When the supernatural phenomena begins, long passages are taken up with characters discussing the psychological ramifications of familial breakdown. Conor Crenshaw’s father – the story’s vampire patriarch – left the family during his childhood, leaving Conor with guilt and shame at having possibly contributed to his father’s departure (an emotional thread tying back to “The Remainders”, whose protagonist faced similar guilt). In turn, the nine pupils become “Crenshaw’s Children” partly because they themselves lack fathers, a void that they feel a need to fill. The teacher’s unhealthy relationship with his pupils has obvious parallels with sexual predation, and the story is not coy about addressing these: prior to finding that the vampires are genuine, Mary is convinced that Conor is an abuser.

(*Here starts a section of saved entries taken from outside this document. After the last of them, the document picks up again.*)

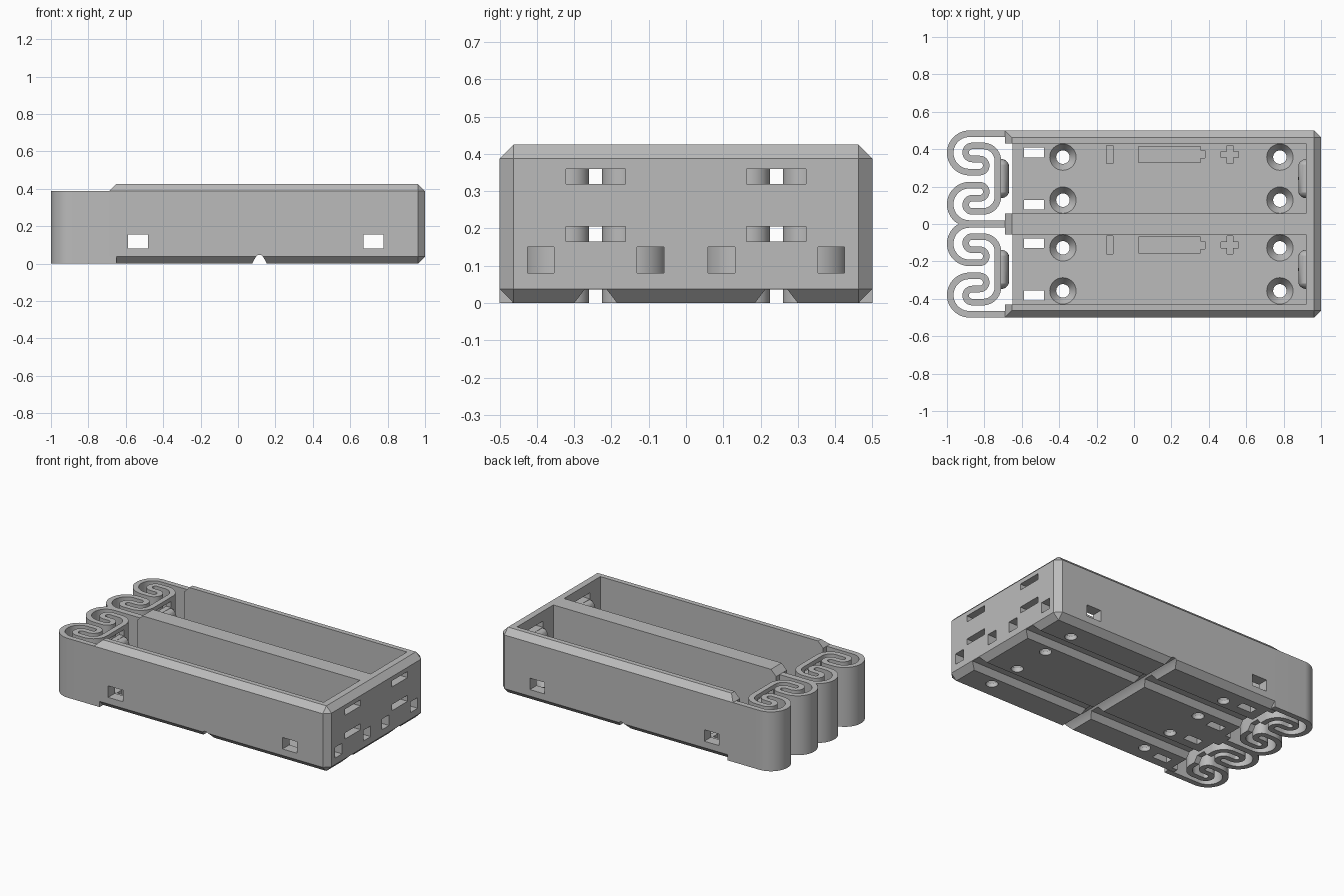
import bpy, bmesh
from math import sin, cos, radians, pi
from mathutils import Matrix, Vector

if "Cube" in bpy.data.objects:
    bpy.data.objects.remove(bpy.data.objects["Cube"])

CELLS = (-0.2425, 0.2425)      # bay centre lines
FLOOR, TOP, SPRING_TOP = 0.075, 0.425, 0.3875
CH = 0.0375                    # chamfer size

grey = bpy.data.materials.new("plain grey plastic")
grey.use_nodes = True
grey.diffuse_color = (0.5, 0.5, 0.5, 1)
grey.node_tree.nodes["Principled BSDF"].inputs["Base Color"].default_value = (0.5, 0.5, 0.5, 1)


def finish(name, bm):
    bmesh.ops.recalc_face_normals(bm, faces=bm.faces)
    mesh = bpy.data.meshes.new(name)
    bm.to_mesh(mesh)
    bm.free()
    mesh.materials.append(grey)
    obj = bpy.data.objects.new(name, mesh)
    bpy.context.collection.objects.link(obj)
    return obj


def box(bm, x0, x1, y0, y1, z0, z1):
    size = Matrix.Diagonal((x1 - x0, y1 - y0, z1 - z0, 1))
    mid = Matrix.Translation(((x0 + x1) / 2, (y0 + y1) / 2, (z0 + z1) / 2))
    return bmesh.ops.create_cube(bm, size=1, matrix=mid @ size)["verts"]


def prism(bm, pts, axis, a, b):
    """Extrude a closed outline along an axis from a to b."""
    def put(p, t):
        return {"x": (t, p[0], p[1]), "y": (p[0], t, p[1]), "z": (p[0], p[1], t)}[axis]
    face = bm.faces.new([bm.verts.new(put(p, a)) for p in pts])
    ext = bmesh.ops.extrude_face_region(bm, geom=[face])["geom"]
    shift = Vector(put((0, 0), b - a))
    bmesh.ops.translate(bm, vec=shift, verts=[v for v in ext if isinstance(v, bmesh.types.BMVert)])


def cut(objs, build):
    """Subtract the shapes made by build(bm) from each object."""
    bm = bmesh.new()
    build(bm)
    cutter = finish("cutter", bm)
    cutter.hide_render = True
    for obj in objs:
        mod = obj.modifiers.new("cut", "BOOLEAN")
        mod.object, mod.operation, mod.solver = cutter, "DIFFERENCE", "EXACT"
        graph = bpy.context.evaluated_depsgraph_get()
        mesh = bpy.data.meshes.new_from_object(obj.evaluated_get(graph))
        obj.modifiers.clear()
        obj.data = mesh
    bpy.data.objects.remove(cutter)


# Chamfered case block
bm = bmesh.new()
box(bm, -0.69, 1, -0.5, 0.5, 0, TOP)
edges = []
for e in bm.edges:
    m = (e.verts[0].co + e.verts[1].co) / 2
    back_end = m.x < -0.6
    if (m.z > 0.4) or (not back_end):
        edges.append(e)
bmesh.ops.bevel(bm, geom=edges, offset=CH, offset_type="OFFSET", segments=1, affect="EDGES")
case = finish("case", bm)


# Folded springs, one ribbon per bay
def arc(cx, cy, r, a0, a1, n=20):
    angles = [radians(a0 + (a1 - a0) * i / n) for i in range(n + 1)]
    return [Vector((cx + r * cos(a), cy + r * sin(a))) for a in angles]


half = [Vector((-0.65, 0.24))]
half += arc(-0.88, 0.1375, 0.1025, 90, 270, 32)
half += arc(-0.825, 0.07, 0.035, -90, 90)
half += arc(-0.865, 0.14, 0.035, 270, 90)
half += arc(-0.8075, 0.095, 0.08, 90, 0)
path = half + [Vector((p.x, -p.y)) for p in reversed(half)]
left, right = [], []
for i, p in enumerate(path):
    d = (path[min(i + 1, len(path) - 1)] - path[max(i - 1, 0)]).normalized()
    if i in (0, len(path) - 1):
        d = Vector((-1 if i == 0 else 1, 0))
    n = Vector((-d.y, d.x)) * 0.0175
    left.append(p + n)
    right.append(p - n)
springs = []
for i, cy in enumerate(CELLS):
    bm = bmesh.new()
    prism(bm, [(p.x, p.y + cy) for p in left + right[::-1]], "z", 0, SPRING_TOP)
    springs.append(finish(f"spring_{i + 1}", bm))


# Bays, open at the spring end
def bays(bm):
    for cy in CELLS:
        outline = [(-0.8, -0.1), (-0.65, -0.1), (-0.65, FLOOR), (0.92, FLOOR), (0.92, 0.6), (-0.8, 0.6)]
        prism(bm, outline, "y", cy - 0.1875, cy + 0.1875)


# Wire channels under the case
def long_grooves(bm):
    for cy in CELLS:
        prism(bm, [(cy - 0.065, -0.01), (cy + 0.065, -0.01), (cy + 0.03, 0.036), (cy - 0.03, 0.036)],
              "x", -0.765, 1.1)


def cross_groove(bm):
    prism(bm, [(0.07, -0.01), (0.16, -0.01), (0.135, 0.036), (0.125, 0.045), (0.105, 0.045), (0.095, 0.036)],
          "y", -0.6, 0.6)


# Wire windows through the side walls and the divider
def side_windows(bm):
    for x in (-0.535, 0.725):
        box(bm, x - 0.053, x + 0.053, -0.6, 0.6, 0.08, 0.155)


def end_windows(bm):
    for cy in CELLS:
        for s in (-1, 1):
            y = cy + s * 0.1475
            box(bm, 0.88, 1.1, y - 0.036, y + 0.036, 0.08, 0.15)


def floor_slots(bm):
    for cy in CELLS:
        for s in (-1, 1):
            y = cy + s * 0.14
            box(bm, -0.588, -0.482, y - 0.026, y + 0.026, -0.1, 0.1)


# Contact strip slots at both ends
def contact_slots(bm):
    for cy in CELLS:
        for z in (0.185, 0.34):
            for x0, x1 in ((-0.765, -0.7), (0.88, 1.1)):
                box(bm, x0, x1, cy - 0.08, cy + 0.08, z - 0.02, z + 0.02)


# Countersunk screw holes
def screws(r_low, r_high, z0, z1):
    def build(bm):
        for cy in CELLS:
            for x in (-0.38, 0.78):
                for s in (-1, 1):
                    bmesh.ops.create_cone(bm, cap_ends=True, segments=32, radius1=r_low, radius2=r_high,
                                          depth=z1 - z0,
                                          matrix=Matrix.Translation((x, cy + s * 0.115, (z0 + z1) / 2)))
    return build


# Engraved minus, cell and plus marks
def marks(bm):
    z0, z1 = FLOOR - 0.015, FLOOR + 0.02
    for cy in CELLS:
        y = cy + 0.13
        box(bm, -0.148, -0.112, y - 0.048, y + 0.048, z0, z1)
        upper = [(0.38, 0.02), (0.355, 0.02), (0.355, 0.043), (0.025, 0.043)]
        prism(bm, [(a, y + b) for a, b in upper] + [(a, y - b) for a, b in reversed(upper)], "z", z0, z1)
        w, r = 0.016, 0.048
        plus = []
        for k in range(4):
            c, s = round(cos(k * pi / 2)), round(sin(k * pi / 2))
            for a, b in ((r, -w), (r, w), (w, w)):
                plus.append((0.512 + a * c - b * s, y + a * s + b * c))
        prism(bm, plus, "z", z0, z1)


for build in (bays, cross_groove, side_windows, end_windows, floor_slots,
              screws(0.036, 0.036, -0.1, 0.2), screws(0.036, 0.074, 0.025, 0.08), marks):
    cut([case], build)
for build in (long_grooves, contact_slots):
    cut([case] + springs, build)

# Rounded contact humps on the end wall and on the springs
humps = []
for i, cy in enumerate(CELLS):
    for name, x in (("spring", -0.712), ("end", 0.922)):
        bm = bmesh.new()
        bmesh.ops.create_uvsphere(bm, u_segments=24, v_segments=12, radius=1,
                                  matrix=Matrix.Rotation(pi / 2, 4, "X"))
        for v in bm.verts:
            stretch = 0.065 if v.co.y > 0.01 else -0.065 if v.co.y < -0.01 else 0
            v.co = Vector((v.co.x * 0.044, v.co.y * 0.04 + stretch, v.co.z * 0.057))
            v.co += Vector((x, cy, 0.2625))
        # keep only the half standing proud of its wall
        keep = 1 if name == "spring" else -1
        bmesh.ops.bisect_plane(bm, geom=bm.verts[:] + bm.edges[:] + bm.faces[:], plane_co=(x, 0, 0),
                               plane_no=(keep, 0, 0), clear_inner=True)
        bmesh.ops.holes_fill(bm, edges=[e for e in bm.edges if e.is_boundary], sides=0)
        humps.append(finish(f"{name}_contact_hump_{i + 1}", bm))

# Smooth the round parts, keeping edges crisp
bpy.ops.object.select_all(action="DESELECT")
for obj in [case] + springs + humps:
    obj.select_set(True)
bpy.context.view_layer.objects.active = case
bpy.ops.object.shade_smooth_by_angle(angle=radians(25))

Meanwhile, Mary turns out to have a mental illness of her own, one that is the cause of much personal shame and embarrassment; and when she gets close to the truth, it also provides ample means for her opponents to gaslight her into silence. Her status as a single mother with an autistic eight-year-old daughter is still another point of vulnerability. Faced with stigma where she should have been given support, Mary must hold herself together long enough to take on the monsters plaguing the town.
All of this makes for a successful update of the Stoker template: the vampires are still the grisly revenants of folklore, while the story makes full use of its contemporary setting. Between this novella and “The Retainers”, Rhapsody in Red shows that the traditional vampire still has plenty of value.